Are you worried that your air conditioning system isn't removing humidity from your home as it should? If so, you're not alone. Many homeowners in Florida experience this issue, and it's important to understand why it happens and how to fix it. Any leaks in the ducts can introduce more water vapor into your home, and your air conditioning system won't be able to absorb the excess water vapor. The only solution is to repair any leaks in the ducts, so contact a technician to inspect and repair them before they cause any damage to your air conditioning system.
The first thing you should do is check the thermostat fan settings. If it's set to 'on', it means that the fan is always running. This prevents the cooling system from reducing humidity because the fan causes the evaporation of water from the coils. Instead of flowing into the drain pan and condensation lines, moisture simply returns to the house.
To fix this, set the fan to 'auto' so that it only runs during the cooling cycle and stops afterwards.
Air conditioningremoves moisture and cools the air, but sometimes you want to remove even more moisture. To achieve this, the air conditioner removes excess moisture so that the air is more receptive to cooling. The air conditioner's indoor evaporator coil removes some of this moisture as warm, humid air blows through the coolant filled coil.

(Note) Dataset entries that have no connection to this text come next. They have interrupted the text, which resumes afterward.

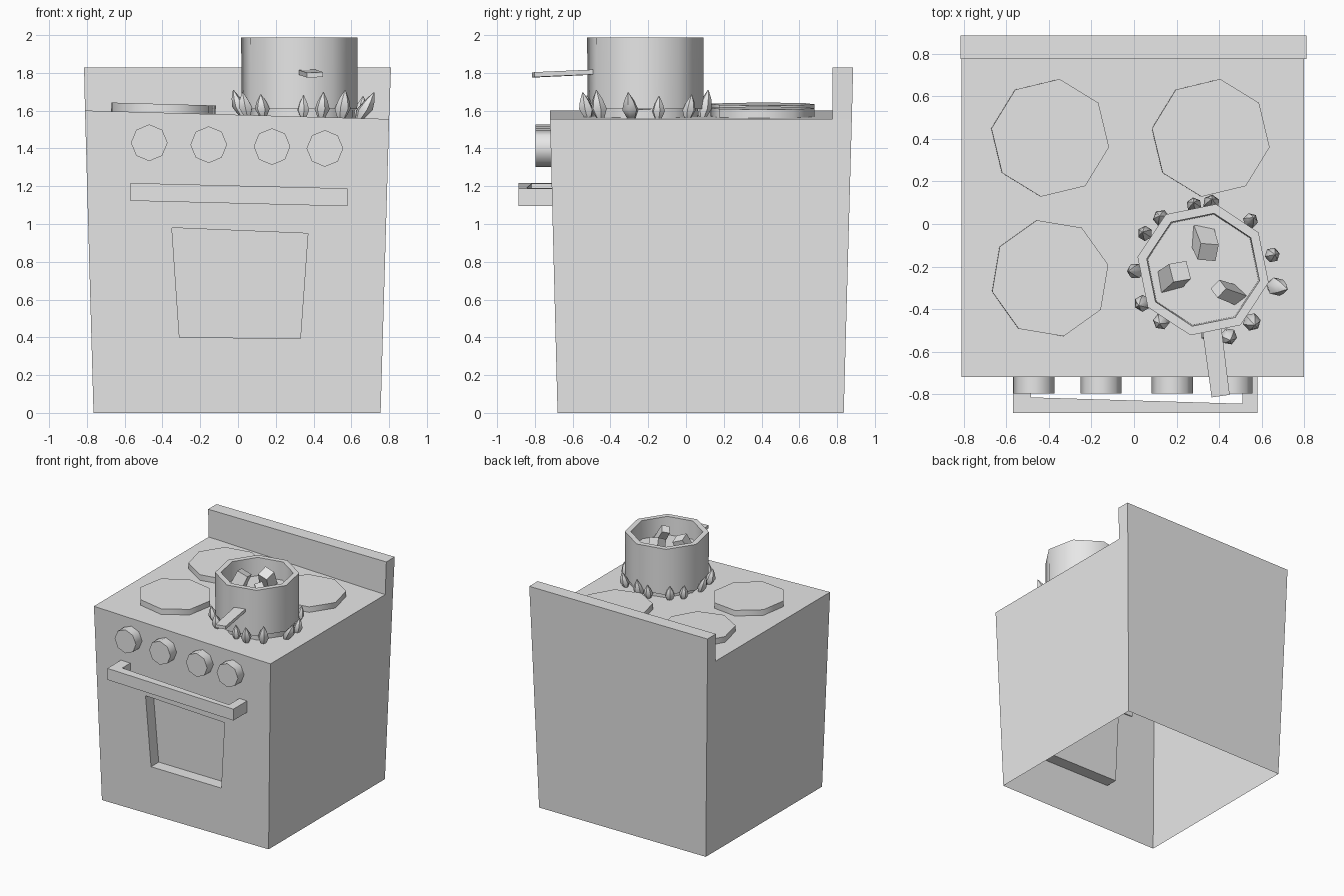
import bpy, bmesh, math
from mathutils import Vector, Matrix

if "Cube" in bpy.data.objects:
    bpy.data.objects.remove(bpy.data.objects["Cube"])

grey = bpy.data.materials.new("light_grey")
grey.diffuse_color = (0.8, 0.8, 0.8, 1)
grey.use_nodes = True
grey.node_tree.nodes["Principled BSDF"].inputs["Base Color"].default_value = grey.diffuse_color


def finish(bm, name, smooth=False):
    bmesh.ops.recalc_face_normals(bm, faces=bm.faces[:])
    me = bpy.data.meshes.new(name)
    bm.to_mesh(me)
    bm.free()
    ob = bpy.data.objects.new(name, me)
    bpy.context.scene.collection.objects.link(ob)
    me.materials.append(grey)
    if smooth:
        bpy.ops.object.select_all(action='DESELECT')
        ob.select_set(True)
        bpy.context.view_layer.objects.active = ob
        bpy.ops.object.shade_smooth_by_angle(angle=math.radians(50))
    return ob


def lathe(name, profile, sides, matrix, turn=0.0, smooth=True):
    """Stack of (radius, height) rings, capped at both ends."""
    bm = bmesh.new()
    rings = []
    for r, z in profile:
        rings.append([bm.verts.new(matrix @ Vector((
            r * math.cos(turn + 2 * math.pi * i / sides),
            r * math.sin(turn + 2 * math.pi * i / sides), z))) for i in range(sides)])
    for a, b in zip(rings, rings[1:]):
        for i in range(sides):
            j = (i + 1) % sides
            bm.faces.new((a[i], a[j], b[j], b[i]))
    bm.faces.new(rings[0][::-1])
    bm.faces.new(rings[-1])
    return finish(bm, name, smooth)


def hexa(name, bottom, top):
    """Six-sided block from two corner loops."""
    bm = bmesh.new()
    a = [bm.verts.new(p) for p in bottom]
    b = [bm.verts.new(p) for p in top]
    bm.faces.new(a[::-1])
    bm.faces.new(b)
    for i in range(4):
        j = (i + 1) % 4
        bm.faces.new((a[i], a[j], b[j], b[i]))
    return finish(bm, name)


def counter_z(x):
    return 1.578 - 0.028 * x


def front_y(z):
    return -0.68 - 0.04 * z / 1.58


# Oven body: flared shell, open underneath, with raised back guard
bm = bmesh.new()
sides = []
for xb, xt, xg in ((-0.765, -0.81, -0.815), (0.755, 0.80, 0.81)):
    z = counter_z(xt)
    sides.append([bm.verts.new(p) for p in (
        (xb, -0.68, 0), (xt, -0.72, z), (xt, 0.775, z), (xg, 0.775, 1.828),
        (xg, 0.885, 1.828), (xt, 0.878, z), (xb, 0.835, 0))])
L, R = sides
for s in sides:
    bm.faces.new((s[0], s[1], s[2], s[5], s[6]))
    bm.faces.new((s[2], s[3], s[4], s[5]))
for i in range(1, 6):
    bm.faces.new((L[i], L[i + 1], R[i + 1], R[i]))
# Recessed door window cut into the front
outline = ((-0.31, 0.40), (0.33, 0.395), (0.37, 0.95), (-0.35, 0.98))
rim = [bm.verts.new((x, front_y(z), z)) for x, z in outline]
pane = [bm.verts.new((x, front_y(z) + 0.1, z)) for x, z in outline]
corner = (L[0], R[0], R[1], L[1])
for i in range(4):
    j = (i + 1) % 4
    bm.faces.new((corner[i], corner[j], rim[j], rim[i]))
    bm.faces.new((rim[i], rim[j], pane[j], pane[i]))
bm.faces.new(pane)
finish(bm, "oven_body")

# Burner plates, tilted with the counter
tilt = Matrix.Rotation(math.atan(0.028), 4, 'Y')
for n, x, y, turn in (("back_left", -0.395, 0.405, 81), ("back_right", 0.36, 0.405, 81),
                      ("front_left", -0.395, -0.255, 103), ("front_right", 0.33, -0.215, 79)):
    m = Matrix.Translation((x, y, counter_z(x))) @ tilt
    lathe("burner_" + n, [(0.28, -0.005), (0.28, 0.046)], 8, m, math.radians(turn))

# Control knobs
for i, (x, z) in enumerate(((-0.47, 1.43), (-0.155, 1.42), (0.18, 1.41), (0.46, 1.40))):
    m = Matrix.Translation((x, -0.70, z)) @ Matrix.Rotation(math.pi / 2, 4, 'X')
    lathe("knob_%d" % (i + 1), [(0.097, 0), (0.097, 0.097)], 8, m, math.pi / 2)

# Door handle: a U-shaped bar that slopes slightly to the right
plan = ((-0.57, -0.70), (-0.57, -0.888), (0.58, -0.888), (0.58, -0.70),
        (0.51, -0.70), (0.51, -0.845), (-0.485, -0.815), (-0.485, -0.70))
bm = bmesh.new()
low, high = [[bm.verts.new((x, y, z0 - 0.025 * (x + 0.57))) for x, y in plan]
             for z0 in (1.123, 1.217)]
for i in range(8):
    j = (i + 1) % 8
    bm.faces.new((low[i], low[j], high[j], high[i]))
for ring in (low, high):
    for q in ((0, 1, 6, 7), (1, 2, 5, 6), (2, 3, 4, 5)):
        bm.faces.new([ring[k] for k in q])
finish(bm, "door_handle")

# Cooking pot with thick rim and shallow contents
PX, PY = 0.325, -0.215
lathe("pot", [(0.312, 1.61), (0.314, 1.988), (0.27, 1.988), (0.265, 1.84)], 8,
      Matrix.Translation((PX, PY, 0)), math.radians(79))

# Pot handle
plan = ((0.32, -0.49), (0.365, -0.815), (0.45, -0.803), (0.41, -0.48))
drop = (0.01, -0.005, -0.002, 0.012)
hexa("pot_handle", [(x, y, 1.78 + d) for (x, y), d in zip(plan, drop)],
     [(x, y, 1.806 + d) for (x, y), d in zip(plan, drop)])

# Food chunks leaning in the pot
for i, (x, y, size, lean, spin) in enumerate((
        (0.335, -0.095, 0.068, 30, 20), (0.19, -0.245, 0.07, 25, 130), (0.44, -0.32, 0.048, 35, 250))):
    m = (Matrix.Translation((x, y, 1.89)) @ Matrix.Rotation(math.radians(spin), 4, 'Z')
         @ Matrix.Rotation(math.radians(lean), 4, 'X'))
    lathe("food_chunk_%d" % (i + 1), [(size, -0.09), (size * 0.9, 0.08)], 4, m, 0.3, False)

# Flames around the pot base: direction angle, distance, width, tip height, outward lean
for i, (a, r, w, h, lean) in enumerate((
        (12, 0.325, 0.036, 0.125, 0.02), (-13, 0.325, 0.045, 0.145, 0.08),
        (-47, 0.325, 0.043, 0.155, 0.03), (-69, 0.325, 0.04, 0.14, 0.03),
        (-86, 0.30, 0.034, 0.12, 0.01), (-129, 0.305, 0.04, 0.12, 0.02),
        (-151, 0.315, 0.04, 0.13, 0.03), (-179, 0.30, 0.038, 0.14, 0.05),
        (148, 0.315, 0.036, 0.12, 0.02), (129, 0.305, 0.04, 0.12, 0.02),
        (98, 0.30, 0.036, 0.12, 0.02), (83, 0.305, 0.04, 0.15, 0.03),
        (46, 0.31, 0.036, 0.13, 0.03))):
    t = math.radians(a)
    x, y = PX + r * math.cos(t), PY + r * math.sin(t)
    shear = Matrix.Identity(4)
    shear[0][2] = lean / h
    m = (Matrix.Translation((x, y, counter_z(x) - 0.008)) @ Matrix.Rotation(t, 4, 'Z')
         @ shear)
    lathe("flame_%d" % (i + 1),
          [(w * 0.45, 0), (w, h * 0.36), (w * 0.65, h * 0.68), (0.002, h)], 6, m)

If anything interferes with this process, the air conditioning unit may not be able to effectively reduce humidity. On a very humid day, your air conditioner may spend too much energy removing moisture from the air and be unable to effectively cool your home. This explains why an air conditioner unit may not seem to work well on a hot, humid day, even though it seems to work normally in other ways. If you're having trouble with your AC unit not removing humidity from your home correctly, there are a few steps you can take.
First, check your thermostat fan settings and make sure it's set to 'auto'. Additionally, contact a technician if you suspect any leaks in your ducts. And remember that on very humid days, your air conditioner may spend too much energy removing moisture from the air and be unable to effectively cool your home.